A plethora of PLoS ONE papers have been discussed in the media and in the blogosphere this week. We’ve rounded up some of the highlights here in our weekly digest.
In his article published in PLoS ONE last Friday, Daniele Fanelli of the University of Edinburgh reports a meta-analysis of surveys, which provides some answers to a much-asked question: just how common is scientific misconduct? Unfortunately, the research suggests that it is all too common. Across the surveys analysed, Fanelli found that around 2% of scientists admitted they had “fabricated,” “falsified” or “altered” data “to improve the outcome” at least once and up to 34% admitted to other questionable research practices, such as, “failing to present data that contradict one’s own previous research.” There has been widespread coverage of the study including: the Times, the Telegraph, the Canada Free Press, the Human Condition blog (from Newsweek), Slashdot, Phased and the Physics World blog.
Writing in PLoS ONE this week, Larisa DeSantis and colleagues report the finding that ancient mammals modified their diet in response to climate change—this is the latest article to enter the PLoS ONE Paleontology Collection. The study was covered by ScienceNOW and the Open Source Paleontologist.
Researchers at the Universidad Nacional de La Plata in Argentina, led by Ivan Perez, recently published a study, which may help to resolve a current anthropological debate over whether early Americans originated from a single population. Although the fact that skull shapes of South American people living 14,000 years ago differed from those who lived 8,000 years ago had suggested that there may have been at least two migrations to South America, in the PLoS ONE article, Perez and colleagues report that evidence from mitochondrial DNA suggests that there was just a single migration to South America. Some detailed discussions of the paper have been posted at Wired Science, Anthropology.net and Dienekes’ Anthropology Blog.

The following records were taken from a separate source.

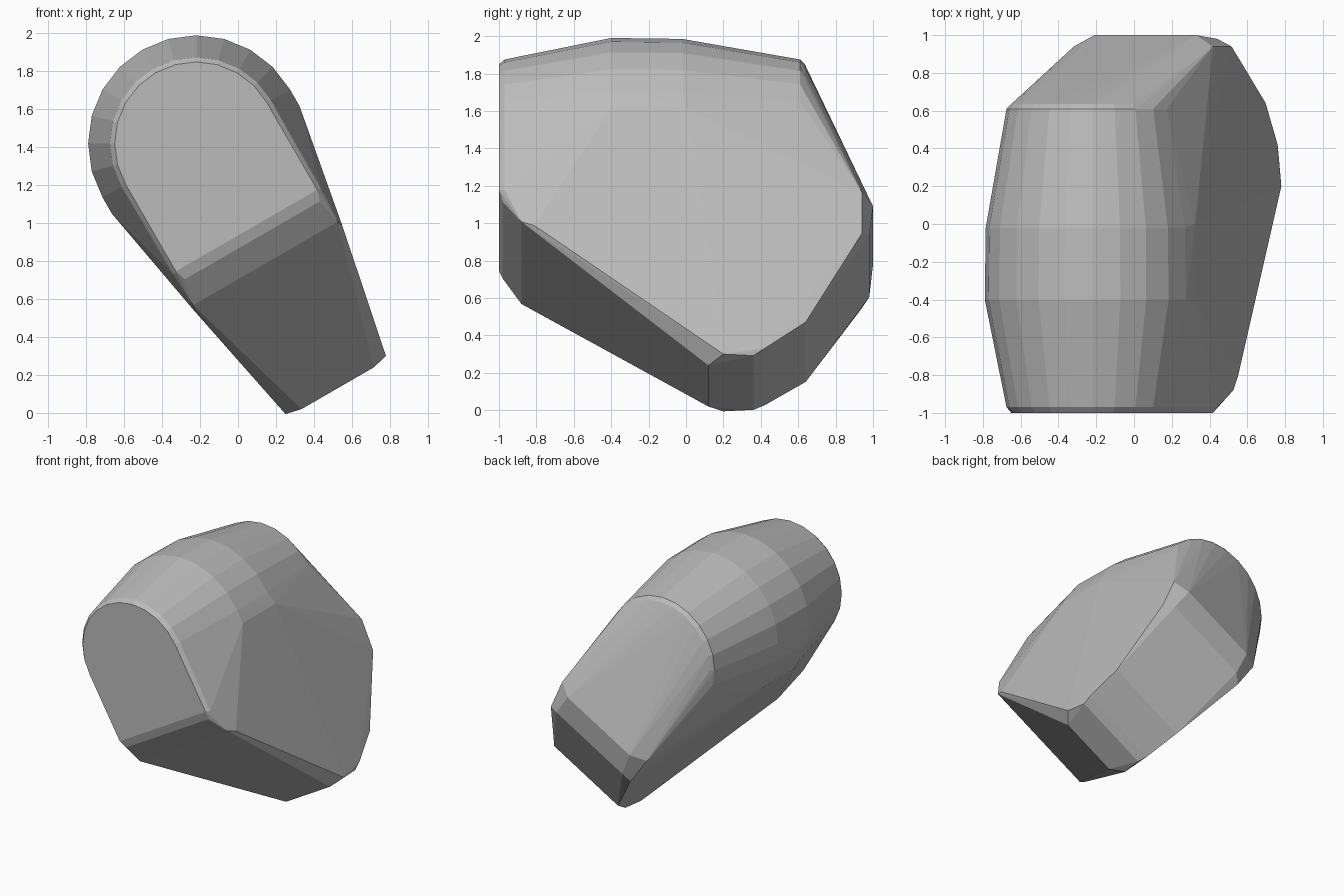
import bpy
import bmesh
from math import sin, cos, pi, radians
from mathutils import Vector

cube = bpy.data.objects.get("Cube")
if cube:
    bpy.data.objects.remove(cube, do_unlink=True)

# Tilted frame: "down" runs along the slab, "side" across its thickness
TILT = radians(30)
CENTRE = Vector((-0.22, 0, 1.42))
DOWN = Vector((sin(TILT), 0, -cos(TILT)))
SIDE = Vector((cos(TILT), 0, sin(TILT)))
STEPS = 12

grey = bpy.data.materials.new("stone grey")
grey.use_nodes = True
colour = (0.5, 0.5, 0.5, 1)
grey.diffuse_color = colour
grey.node_tree.nodes["Principled BSDF"].inputs["Base Color"].default_value = colour

bm = bmesh.new()


def place(y, down, side):
    bm.verts.new(CENTRE + DOWN * down + SIDE * side + Vector((0, y, 0)))


# Rounded upper end: half rings (y, radius) that swell in the middle
for y, radius in [(-1, 0.43), (-0.97, 0.455), (-0.4, 0.57),
                  (-0.02, 0.565), (0.61, 0.455), (0.635, 0.43)]:
    for i in range(STEPS + 1):
        angle = pi * i / STEPS
        place(y, -radius * sin(angle), radius * cos(angle))

# Lower body corners (y, down, half thickness), mirrored across the slab
corners = [
    (-1, 0.53, 0.43), (-0.97, 0.54, 0.45), (-0.98, 0.59, 0.41),     # front edge
    (-0.88, 0.73, 0.44), (-0.81, 0.76, 0.45),                       # front chin
    (-0.4, 0.1, 0.57), (0, 0.1, 0.57),                              # flanks
    (0.12, 1.49, 0.22), (0.2, 1.47, 0.306), (0.36, 1.47, 0.29),     # lower tip
    (0.42, 1.434, 0.304), (0.64, 1.28, 0.32),                       # underside
    (0.94, 0.78, 0.4), (0.94, 0.54, 0.425), (0.98, 0.75, 0.33),     # back edge
    (1, 0.56, 0.31),
]
for y, down, half in corners:
    for sign in (-1, 1):
        place(y, down, sign * half)

# Wrap the rings and corners in one faceted skin
hull = bmesh.ops.convex_hull(bm, input=bm.verts)
loose = {v for v in hull["geom_interior"] + hull["geom_unused"]
         if isinstance(v, bmesh.types.BMVert) and v.is_valid}
bmesh.ops.delete(bm, geom=list(loose), context="VERTS")
bmesh.ops.dissolve_limit(bm, angle_limit=radians(1.5),
                         verts=bm.verts, edges=bm.edges)
bmesh.ops.recalc_face_normals(bm, faces=bm.faces)

mesh = bpy.data.meshes.new("rounded_block")
bm.to_mesh(mesh)
bm.free()
mesh.materials.append(grey)
block = bpy.data.objects.new("rounded_block", mesh)
bpy.context.collection.objects.link(block)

Several of the articles we highlighted in last week’s media round-up have continued to generate coverage online this week. A study by Finnish scientists, which found that two variants of the gene AVPR1A are strongly associated with musical ability, has been picked up by New Scientist; Einar Arnason’s study on the plight of Icelandic cod has been covered by ScienceNOW and the 80beats blog; and the article, Larger than Life: Humans’ Nonverbal Status Cues Alter Perceived Size, which led to the Observations of a Nerd post recently selected as Bora’s pick for blog post of the month, has now also been blogged by Scicurious at Neurotopia
Bloggers have written eagerly about many other PLoS ONE articles this week; here are some of the highlights:
- Byte Size Biology on Latherin: A Surfactant Protein of Horse Sweat and Saliva (we particularly liked the quotation from Dennis the Menace!)
- Neurotypical? on Evolution of Thermal Response Properties in a Cold-Activated TRP Channel
- Ecographica on Nutrient Enrichment Increases Mortality of Mangroves
- Denim and Tweed on Rapid Recovery of Damaged Ecosystems
Other PLoS and Open Access Stories in the News
This week, PLoS and Open Access have been very prominent in the blogosphere. Here are some of our selections:
- Read an interview with our very own Online Discussion Expert, Bora Zivkovic, by Caryn Schechtman on Nature Network’s New York blog
- PLoS launches new campaign on Article Level Metrics (ALMS) – PLoS ONE Academic Editor, Erik Svensson
- Librarian vs. Stereotype – A Blog Around the Clock
- Global Open Access: The Price of Knowledge – Publish Open Access
- Choosing a journal for the neck-posture paper: why open access is important – Sauropod Vertebra Picture of the Week